When we got our plate – at a catching price of not even 3 Euros each – we went on to eat in a giant dining hall that’s rented out as a wedding location over the weekends and thus always features a wedding-decoration with white satin chair covers and two marriage thrones. (As did our hotel’s breakfast hall in Hotel Uzbekistan, by the way.) We got some additional Achichiq Chuchuk and pickles and enjoyed our last Uzbek lunch.
In case you feel like you want to try some of it now, I haven’t been able to find an Uzbek restaurant in Berlin via googling so far, maybe some recommendations will come up in the comments. Until then you might want to try these Uzbek cooking blogs: Uzbek Cooking and Husband’s Caprice.
*A little explanation of me being known as eating vegetarian in Berlin might be necessary. Since I did not quit eating meat and fish out of ethical reasons but out of political and environmental and the concern for the way it’s produced and distributed. I have to admit I do like the taste and am often just too curious on what a certain local speciality tastes like. I usually refrain from my vegetarian eating when I travel, which doesn’t mean I’m getting myself a burger at the airport diner as soon as I jump off a plane. I keep it for the specialities, so I had some fresh tuna and squid in Hawaii and I had loads of mutton in Uzbekistan.
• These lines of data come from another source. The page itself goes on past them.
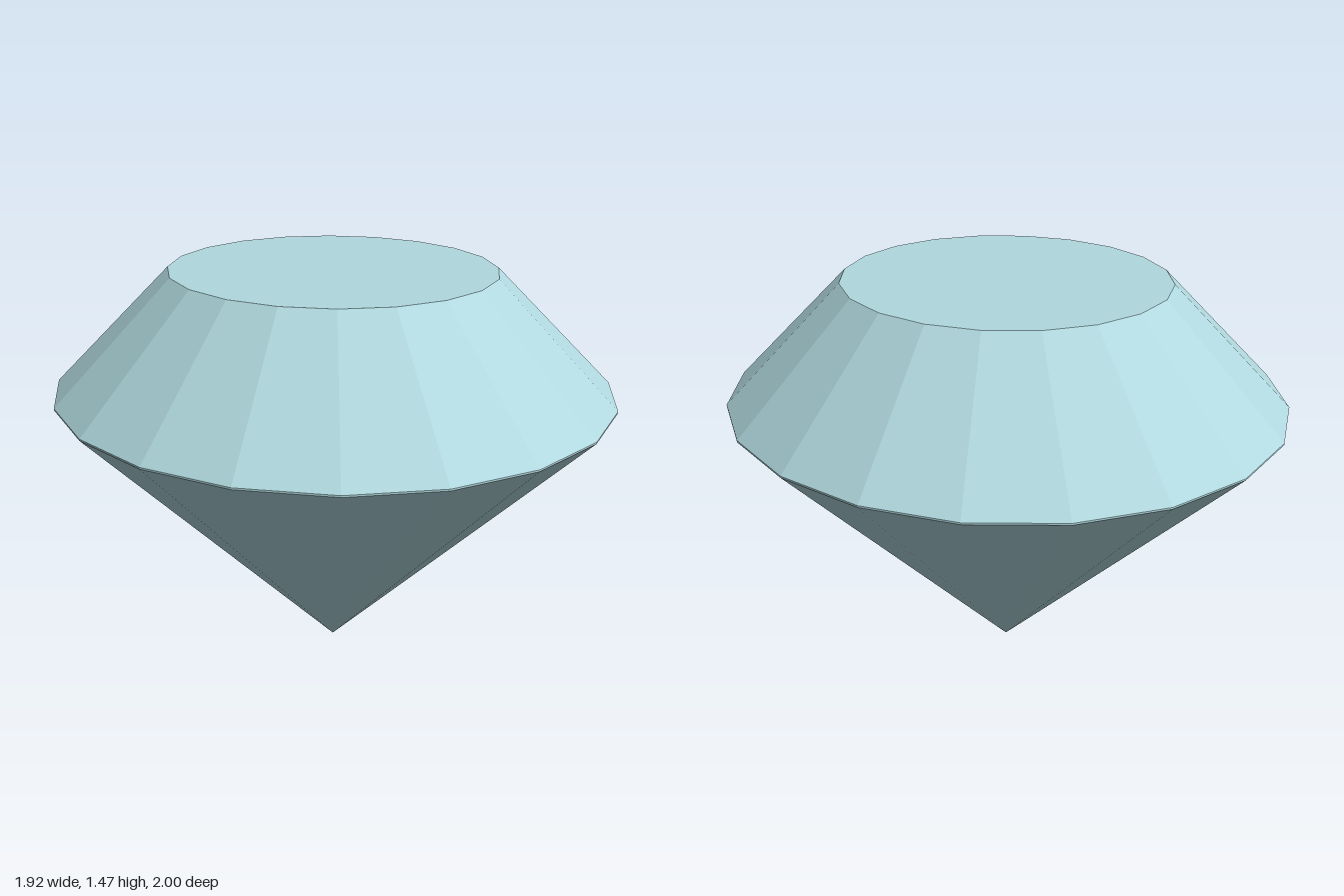
import * as THREE from 'three';

const SIDES = 20;
const X_SCALE = 0.96; // the outline is slightly oval

export function createModel() {
  const group = new THREE.Group();
  group.name = 'cutGem';
  const paleBlue = new THREE.MeshStandardMaterial({ color: 0xb0d8de, flatShading: true });
  paleBlue.name = 'paleBlue';

  // One faceted ring between two heights
  const addRing = (name, rTop, rBottom, y0, y1) => {
    const geo = new THREE.CylinderGeometry(rTop, rBottom, y1 - y0, SIDES, 1, true);
    geo.translate(0, (y0 + y1) / 2, 0);
    geo.scale(X_SCALE, 1, 1);
    const mesh = new THREE.Mesh(geo, paleBlue);
    mesh.name = name;
    group.add(mesh);
  };

  addRing('pavilion', 1, 0, 0, 1.05);        // pointed lower cone
  addRing('girdle', 1, 1, 1.05, 1.056);      // thin widest band
  addRing('crown', 0.577, 1, 1.056, 1.468);  // sloping upper facets

  // Flat top, with its corners on the crown's corners
  const tableGeo = new THREE.CircleGeometry(0.577, SIDES);
  tableGeo.rotateX(-Math.PI / 2);
  tableGeo.scale(X_SCALE, 1, 1);
  tableGeo.translate(0, 1.468, 0);
  const table = new THREE.Mesh(tableGeo, paleBlue);
  table.name = 'table';
  group.add(table);

  return group;
}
Although the latter was often out of pure lack of alternatives, it’s just very unpractical to eat vegetarian in Uzbek restaurants on a tour where we were constantly invited by locals to restaurants (it would also have been quite weird and maybe even rude to our hosts).
Anyhow, I am back in Berlin and vegetarian (no fish, no meat) because I don’t see myself to be able to be consequent on the I-only-eat-well-raised-organic-meat way-of-eating. And I don’t miss a thing.